Planning for the sale or transition of a business should begin three to 10 years in advance of the target transfer date. Votava suggests business owners envision their companies without them in it. Evaluate the skills of current employees. Recommend or provide additional opportunities for training, if needed. Seek input from employees. Communicate your plan, evaluate and revise it as necessary. “Your replacement must be able to engage existing customers and employees,” she explains.
The transfer of business assets such as a building, equipment and inventory is a physical exchange, notes Votava. Transferring control of a business is psychological and equally important. Transition planning can help ease both financial and personal burdens.
In seeking to secure the highest price for a business, Votava ranked these potential buyers and methods of selling from first to last: 1) investment banker, 2) key employee, 3) an identified, unsolicited buyer, 4) an identified, solicited buyer, 5) a business broker, 6) a realtor, and 7) selling to a family member.
Keith Olson, regional director of the Small Business Development Center in Williston, advises that if business owners don’t have an obvious buyer amidst their family and employee circles that they start a whisper campaign, quietly seeking options among contacts who have the characteristics to successfully lead the business.
Votova recommends that business owners secure and rely on a team of professional advisors: an attorney, certified public accountant and a financial or estate planner. At least three years of solid financial records are needed to determine the market value of a business. New banking regulations will increasingly require business appraisals if the buyer needs a loan.
They advise businesses to declare income on tax returns if they want to get the most value out of their business. “You’ll have to reduce the selling price if you take money out of the till,” Olson said. Three years of good tax returns are required for bank appraisals.
How a business owner chooses to bring his or her role in a store or company to closure is a personal decision. From a City perspective, we strongly encourage business owners to plan ahead so that the community can retain jobs and access to goods and services.
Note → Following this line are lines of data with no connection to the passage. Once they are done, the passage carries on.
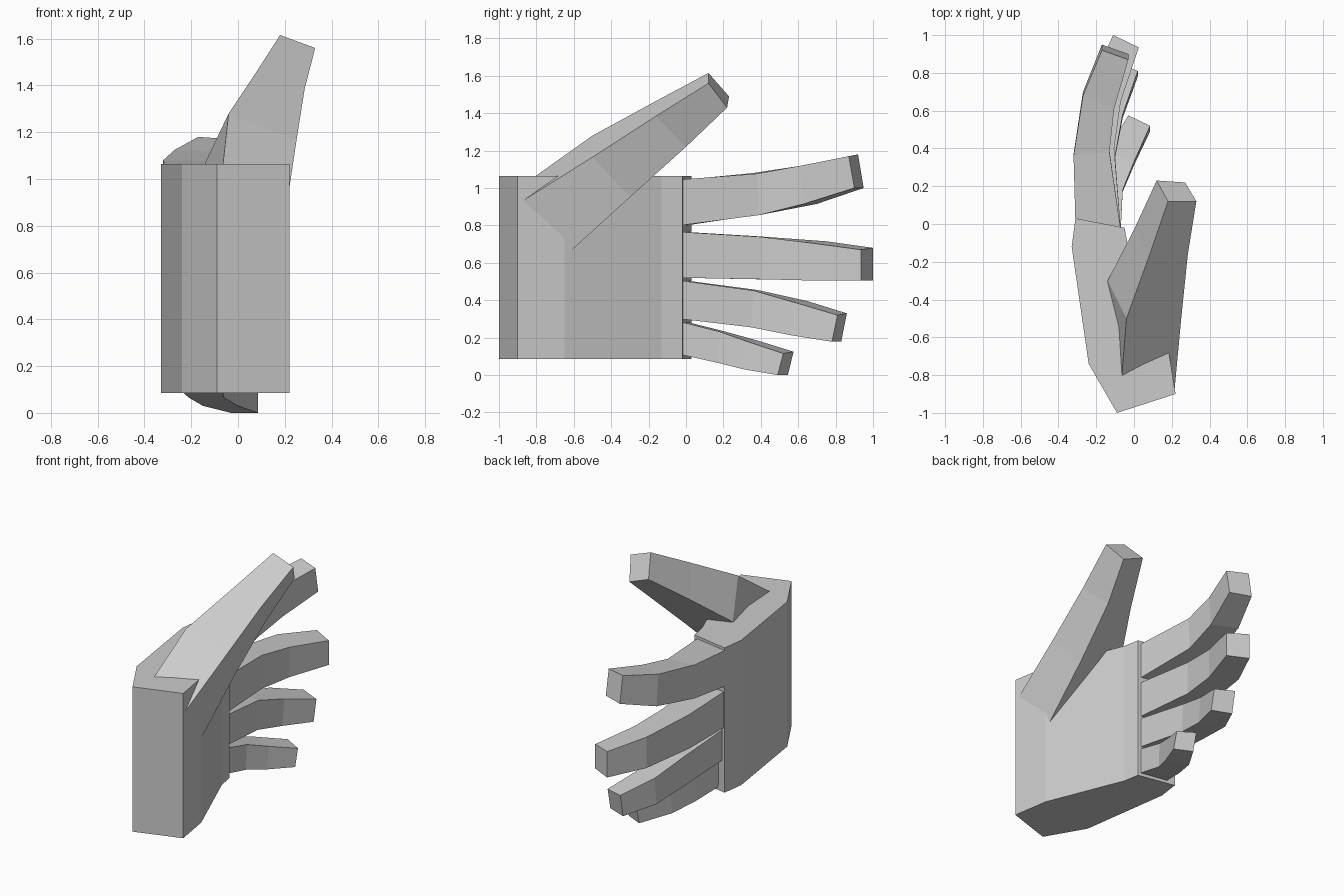
import bpy, bmesh

skin = bpy.data.materials.new("plain_grey")
skin.diffuse_color = (0.6, 0.6, 0.6, 1)


def loft(name, rings):
    """Closed flat-faced solid through a row of equal-sized rings."""
    bm = bmesh.new()
    rows = [[bm.verts.new(p) for p in ring] for ring in rings]
    n = len(rows[0])
    for a, b in zip(rows, rows[1:]):
        for i in range(n):
            j = (i + 1) % n
            bm.faces.new((a[i], a[j], b[j], b[i]))
    bm.faces.new(rows[0])
    bm.faces.new(rows[-1])
    bmesh.ops.recalc_face_normals(bm, faces=bm.faces)
    mesh = bpy.data.meshes.new(name)
    bm.to_mesh(mesh)
    bm.free()
    mesh.materials.append(skin)
    obj = bpy.data.objects.new(name, mesh)
    bpy.context.collection.objects.link(obj)


def finger(name, slant, stations):
    """Stations: outer x, outer y, inner x, inner y, top z, bottom z.
    slant shifts the lower corners along y towards the tip."""
    rings = []
    for k, (xo, yo, xi, yi, zt, zb) in enumerate(stations):
        d = slant * k / 3
        rings.append([(xo, yo, zt), (xi, yi, zt - 0.01 * k / 3),
                      (xi, yi + d, zb), (xo, yo + d, zb)])
    loft(name, rings)


# Palm: profile extruded upward
profile = [(-0.31, 0.03), (-0.33, -0.12), (-0.24, -0.74), (-0.09, -1.0),
           (0.22, -0.90), (0.18, -0.65), (-0.03, -0.13), (-0.05, -0.02)]
loft("palm", [[(x, y, z) for x, y in profile] for z in (0.085, 1.065)])

# Fingers, curling towards +x
finger("index_finger", 0.03, [
    (-0.31, 0.0, -0.07, -0.03, 1.045, 0.80),
    (-0.32, 0.36, -0.13, 0.38, 1.08, 0.855),
    (-0.27, 0.68, -0.105, 0.61, 1.125, 0.915),
    (-0.17, 0.92, -0.03, 0.87, 1.18, 1.0)])
finger("middle_finger", 0.0, [
    (-0.30, 0.0, -0.07, -0.03, 0.765, 0.52),
    (-0.29, 0.38, -0.105, 0.40, 0.742, 0.512),
    (-0.23, 0.75, -0.07, 0.65, 0.715, 0.506),
    (-0.11, 1.0, 0.025, 0.935, 0.68, 0.505)])
finger("ring_finger", -0.03, [
    (-0.29, 0.0, -0.07, -0.03, 0.505, 0.30),
    (-0.26, 0.38, -0.10, 0.36, 0.455, 0.255),
    (-0.22, 0.65, -0.06, 0.58, 0.395, 0.213),
    (-0.11, 0.86, 0.02, 0.81, 0.33, 0.178)])
finger("little_finger", -0.03, [
    (-0.26, 0.0, -0.07, -0.03, 0.285, 0.11),
    (-0.21, 0.20, -0.06, 0.18, 0.235, 0.065),
    (-0.15, 0.38, 0.0, 0.33, 0.185, 0.03),
    (-0.03, 0.575, 0.085, 0.52, 0.125, 0.0)])

# Thumb: four slanted quads from inside the palm out to the tip
loft("thumb", [
    [(-0.07, -0.88, 1.01), (0.215, -0.875, 0.93), (0.17, -0.62, 0.66), (-0.14, -0.62, 0.74)],
    [(-0.04, -0.50, 1.28), (0.25, -0.50, 1.165), (0.185, -0.30, 0.95), (-0.14, -0.30, 1.07)],
    [(0.08, -0.17, 1.46), (0.285, -0.16, 1.385), (0.215, 0.0, 1.22), (0.0, -0.03, 1.29)],
    [(0.18, 0.12, 1.615), (0.33, 0.12, 1.56), (0.27, 0.22, 1.43), (0.12, 0.23, 1.49)]])
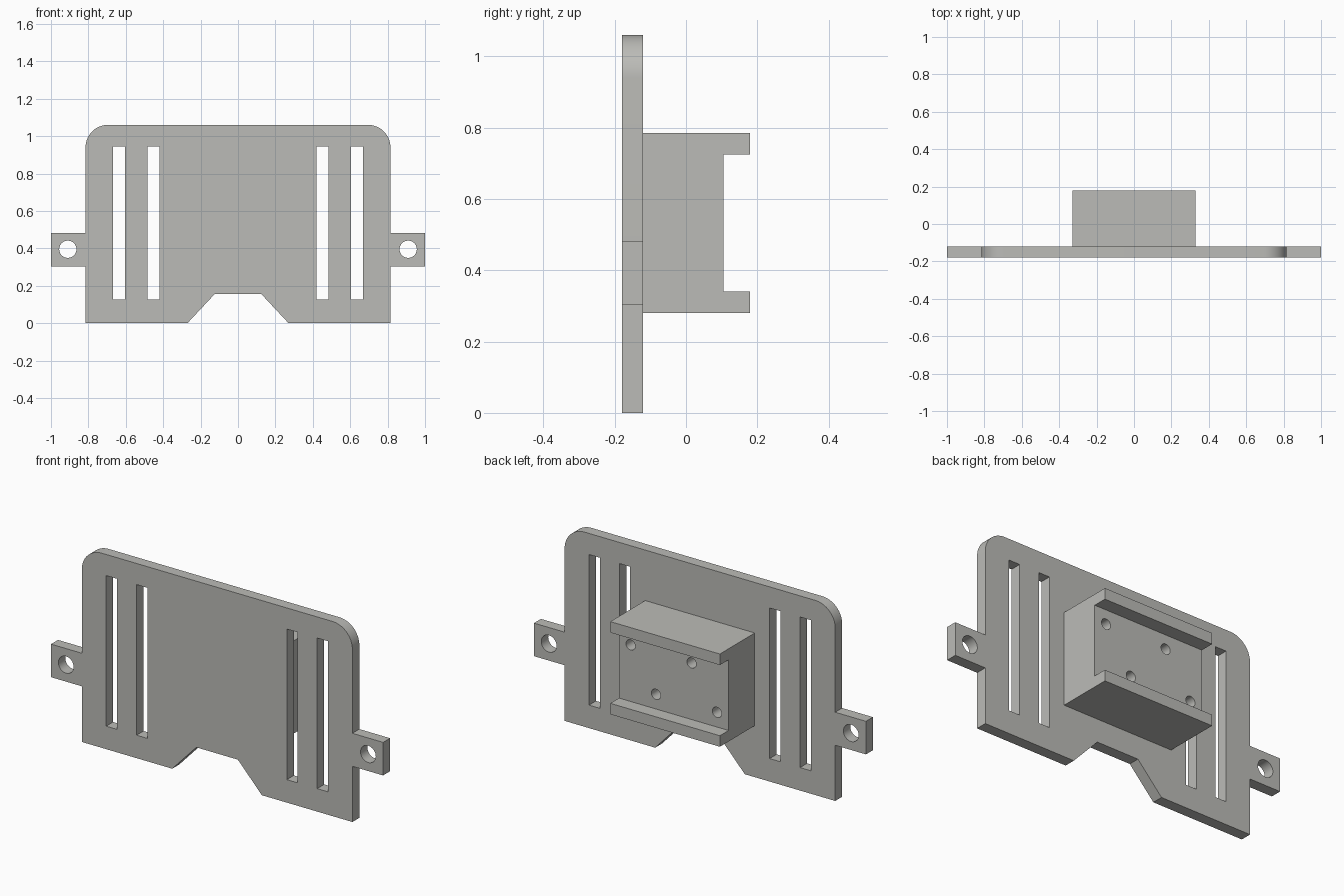
import bpy, bmesh, math

if "Cube" in bpy.data.objects:
    bpy.data.objects.remove(bpy.data.objects["Cube"])

grey = bpy.data.materials.new("light_grey")
grey.diffuse_color = (0.50, 0.50, 0.475, 1)
grey.use_nodes = True
grey.node_tree.nodes["Principled BSDF"].inputs["Base Color"].default_value = grey.diffuse_color


def prism(name, points, start, end, axis="y"):
    """Extrude a closed profile: (x, z) points along y, or (y, z) points along x."""
    def place(p, t):
        return (p[0], t, p[1]) if axis == "y" else (t, p[0], p[1])
    bm = bmesh.new()
    face = bm.faces.new([bm.verts.new(place(p, start)) for p in points])
    top = bmesh.ops.extrude_face_region(bm, geom=[face])["geom"]
    step = (0, end - start, 0) if axis == "y" else (end - start, 0, 0)
    bmesh.ops.translate(bm, vec=step, verts=[v for v in top if isinstance(v, bmesh.types.BMVert)])
    bmesh.ops.recalc_face_normals(bm, faces=bm.faces)
    mesh = bpy.data.meshes.new(name)
    bm.to_mesh(mesh)
    bm.free()
    mesh.materials.append(grey)
    obj = bpy.data.objects.new(name, mesh)
    bpy.context.collection.objects.link(obj)
    return obj


def arc(cx, cz, r, a0, a1, n):
    return [(cx + r * math.cos(math.radians(a0 + (a1 - a0) * i / n)),
             cz + r * math.sin(math.radians(a0 + (a1 - a0) * i / n))) for i in range(n + 1)]


def rect(x0, x1, z0, z1):
    return [(x0, z0), (x1, z0), (x1, z1), (x0, z1)]


def circle(cx, cz, r):
    return arc(cx, cz, r, 0, 360, 32)[:-1]


def cut(obj, cutters):
    """Subtract the cutters, then delete them and smooth the round walls."""
    for c in cutters:
        c.hide_render = True
        mod = obj.modifiers.new("cut", "BOOLEAN")
        mod.operation, mod.solver, mod.object = "DIFFERENCE", "EXACT", c
    bpy.context.view_layer.update()
    graph = bpy.context.evaluated_depsgraph_get()
    mesh = bpy.data.meshes.new_from_object(obj.evaluated_get(graph))
    obj.modifiers.clear()
    obj.data = mesh
    for c in cutters:
        bpy.data.objects.remove(c)
    bpy.ops.object.select_all(action="DESELECT")
    obj.select_set(True)
    bpy.context.view_layer.objects.active = obj
    bpy.ops.object.shade_smooth_by_angle(angle=math.radians(30))


# Plate outline: notch, side tab and rounded top corner, mirrored to the left
FRONT, BACK = -0.18, -0.12
half = [(0.125, 0.155), (0.27, 0), (0.815, 0), (0.815, 0.303), (1, 0.303), (1, 0.483),
        (0.815, 0.483)] + arc(0.695, 0.94, 0.12, 0, 90, 16)
plate = prism("mounting_plate", half + [(-x, z) for x, z in reversed(half)], FRONT, BACK)

# Strap slots and tab screw holes
cutters = []
for s in (-1, 1):
    for x0, x1 in ((0.42, 0.485), (0.603, 0.668)):
        cutters.append(prism("slot_cutter", rect(s * x0, s * x1, 0.125, 0.945), -0.3, 0))
    cutters.append(prism("tab_hole_cutter", circle(s * 0.91, 0.395, 0.046), -0.3, 0))
cut(plate, cutters)

# Rear bracket: C-shaped side profile with a lip above and below
bracket = prism("rear_bracket",
                [(BACK, 0.28), (0.18, 0.28), (0.18, 0.34), (0.105, 0.34),
                 (0.105, 0.725), (0.18, 0.725), (0.18, 0.785), (BACK, 0.785)],
                -0.33, 0.33, axis="x")

# Four blind screw holes in the bracket's rear face
cut(bracket, [prism("screw_hole_cutter", circle(x, z, 0.028), -0.09, 0.15)
              for x, z in ((0.26, 0.648), (-0.107, 0.648), (0.107, 0.42), (-0.26, 0.42))])
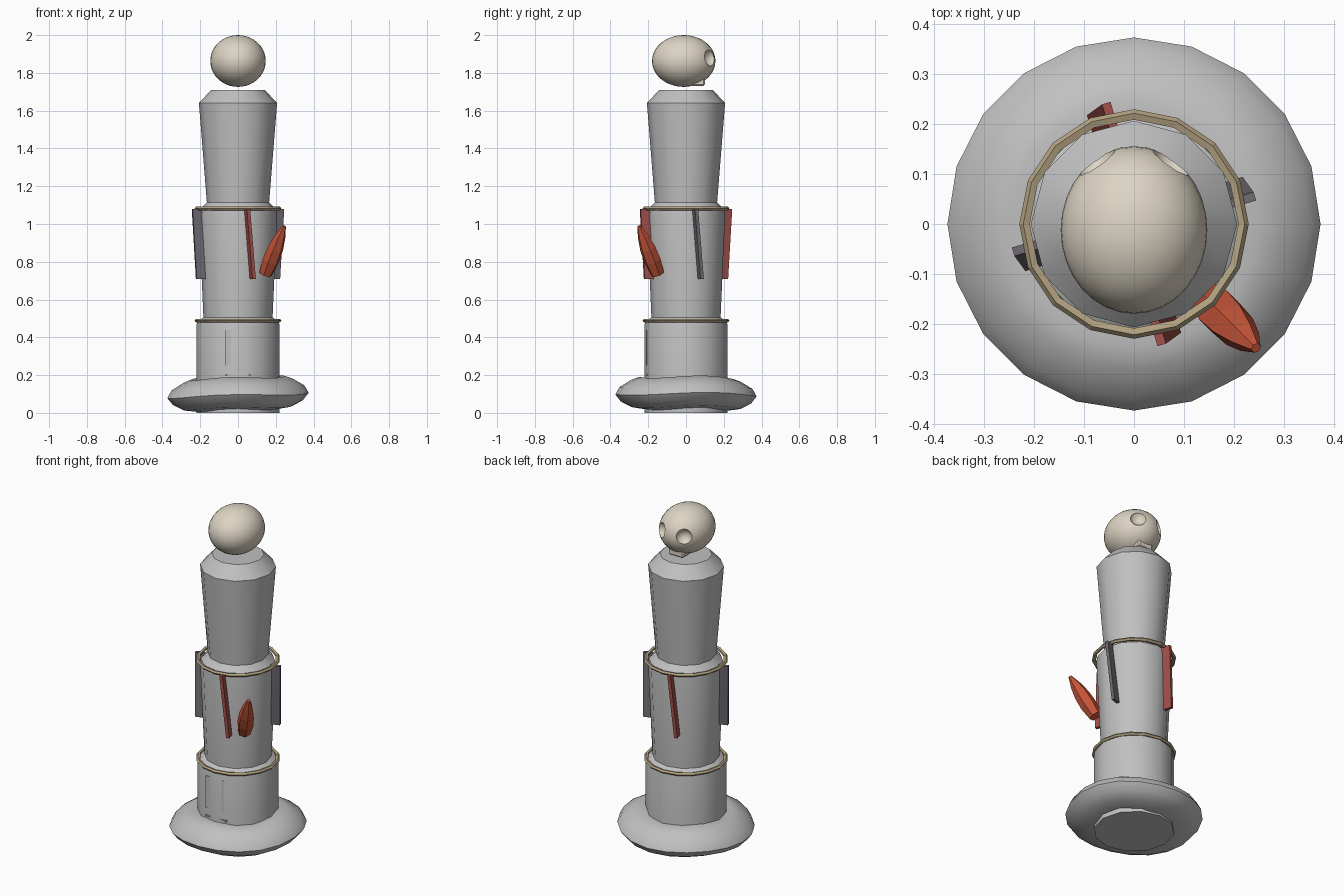
import bpy, bmesh, math
from mathutils import Vector, Matrix

if "Cube" in bpy.data.objects:
    bpy.data.objects.remove(bpy.data.objects["Cube"])


def mat(name, r, g, b):
    m = bpy.data.materials.new(name)
    m.diffuse_color = (r, g, b, 1)
    m.use_nodes = True
    m.node_tree.nodes["Principled BSDF"].inputs["Base Color"].default_value = m.diffuse_color
    return m


STONE = mat("grey stone", .53, .53, .53)
BRASS = mat("dull brass", .45, .36, .22)
BONE = mat("bone", .72, .66, .55)
RED = mat("banner red", .36, .08, .07)
SLATE = mat("banner slate", .16, .145, .17)
ORANGE = mat("orange red", .56, .09, .04)


def finish(bm, name, material, smooth=None):
    bmesh.ops.recalc_face_normals(bm, faces=bm.faces)
    me = bpy.data.meshes.new(name)
    bm.to_mesh(me)
    bm.free()
    me.materials.append(material)
    ob = bpy.data.objects.new(name, me)
    bpy.context.collection.objects.link(ob)
    if smooth:
        bpy.ops.object.select_all(action='DESELECT')
        ob.select_set(True)
        bpy.context.view_layer.objects.active = ob
        bpy.ops.object.shade_smooth_by_angle(angle=math.radians(smooth))
    return ob


def lathe(profile, sides, closed=False):
    """Rings of (radius, z) points around z, capped or joined into a loop."""
    bm = bmesh.new()
    rings = []
    for r, z in profile:
        rings.append([bm.verts.new((r * math.sin(a), -r * math.cos(a), z))
                      for a in (2 * math.pi * i / sides for i in range(sides))])
    pairs = list(zip(rings, rings[1:]))
    if closed:
        pairs.append((rings[-1], rings[0]))
    for lo, hi in pairs:
        for i in range(sides):
            j = (i + 1) % sides
            bm.faces.new((lo[i], lo[j], hi[j], hi[i]))
    if not closed:
        bm.faces.new(rings[0])
        bm.faces.new(rings[-1])
    return bm


def box(x0, x1, y0, y1, z0, z1):
    bm = bmesh.new()
    bmesh.ops.create_cube(bm, size=1)
    for v in bm.verts:
        v.co = ((x0 + x1) / 2 + v.co.x * (x1 - x0), (y0 + y1) / 2 + v.co.y * (y1 - y0),
                (z0 + z1) / 2 + v.co.z * (z1 - z0))
    return bm


# Tower body
finish(lathe([(.22, 0), (.22, .465), (.215, .485), (.183, .505), (.207, 1.045),
              (.203, 1.075), (.165, 1.115), (.207, 1.64), (.142, 1.71)], 12),
       "tower", STONE, 32)

# Uneven mound around the foot
mound = lathe([(.205, .015), (.29, .026), (.345, .055), (.374, .092), (.352, .132),
               (.29, .17), (.25, .185), (.205, .18)], 20)
for v in mound.verts:
    a = math.atan2(v.co.y, v.co.x)
    v.co.z += .03 * v.co.x + .006 * math.sin(3 * a + .5)
finish(mound, "foot_mound", STONE, 60)

# Brass hoops
for name, z in (("lower_hoop", .488), ("upper_hoop", 1.082)):
    finish(lathe([(.209, z - .006), (.222, z - .01), (.23, z), (.222, z + .01),
                  (.209, z + .006)], 16, True), name, BRASS)

# Four slanted hanging banners
for k in range(4):
    fin = box(.185, .242, -.009, .009, .71, 1.08)
    for v in fin.verts:
        t = (v.co.z - .895) / .37
        v.co.x += .012 * t
        v.co.y -= .035 * t
    turn = math.radians(-73 + 90 * k)
    if k % 2 == 0:
        top = RED
    else:
        top = SLATE
    # lean every banner the same way in its own quarter
    for v in fin.verts:
        v.co = Matrix.Rotation(turn, 3, 'Z') @ v.co
    finish(fin, f"banner_{k + 1}", top)

# Six-sided leaning pod
pod = lathe([(.036, 0), (.046, .08), (.043, .155), (.03, .225), (.01, .29)], 6)
axis = Vector((.1, -.1, .258))
turn = axis.to_track_quat('Z', 'Y').to_matrix()
for v in pod.verts:
    v.co = turn @ v.co + Vector((.146, -.15, .735))
finish(pod, "pod", ORANGE)

# Door and step, just proud of the wall
door = box(-.07, .05, -.21, -.18, .25, .44)
finish(door, "door", STONE)
finish(box(-.07, .07, -.213, -.18, .198, .206), "door_step", STONE)

# Skull: stretched sphere with carved eye sockets facing the back
bm = bmesh.new()
bmesh.ops.create_uvsphere(bm, u_segments=32, v_segments=20, radius=1)
for v in bm.verts:
    v.co = (v.co.x * .147, v.co.y * .168 - .012, v.co.z * .137 + 1.863)
skull = finish(bm, "skull", BONE)
for s in (-1, 1):
    bm = bmesh.new()
    bmesh.ops.create_uvsphere(bm, u_segments=20, v_segments=12, radius=.048)
    bmesh.ops.translate(bm, verts=bm.verts, vec=(s * .085, .14, 1.882))
    cutter = finish(bm, "socket_cutter", BONE)
    cutter.hide_render = True
    mod = skull.modifiers.new("socket", 'BOOLEAN')
    mod.operation = 'DIFFERENCE'
    mod.solver = 'EXACT'
    mod.object = cutter
    bpy.ops.object.select_all(action='DESELECT')
    skull.select_set(True)
    bpy.context.view_layer.objects.active = skull
    bpy.ops.object.modifier_apply(modifier=mod.name)
    bpy.data.objects.remove(cutter)
bpy.ops.object.shade_smooth_by_angle(angle=math.radians(35))

# Jaw block
jaw = box(-.05, .05, .0, .1, 1.73, 1.79)
bmesh.ops.bevel(jaw, geom=jaw.edges[:], offset=.008, segments=1, affect='EDGES')
finish(jaw, "jaw", BONE)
Small Business Development Centers across North Dakota can assist businesses with succession planning. Our regional center has a Bismarck office at the Bank of North Dakota. Call 328-5865 for more information.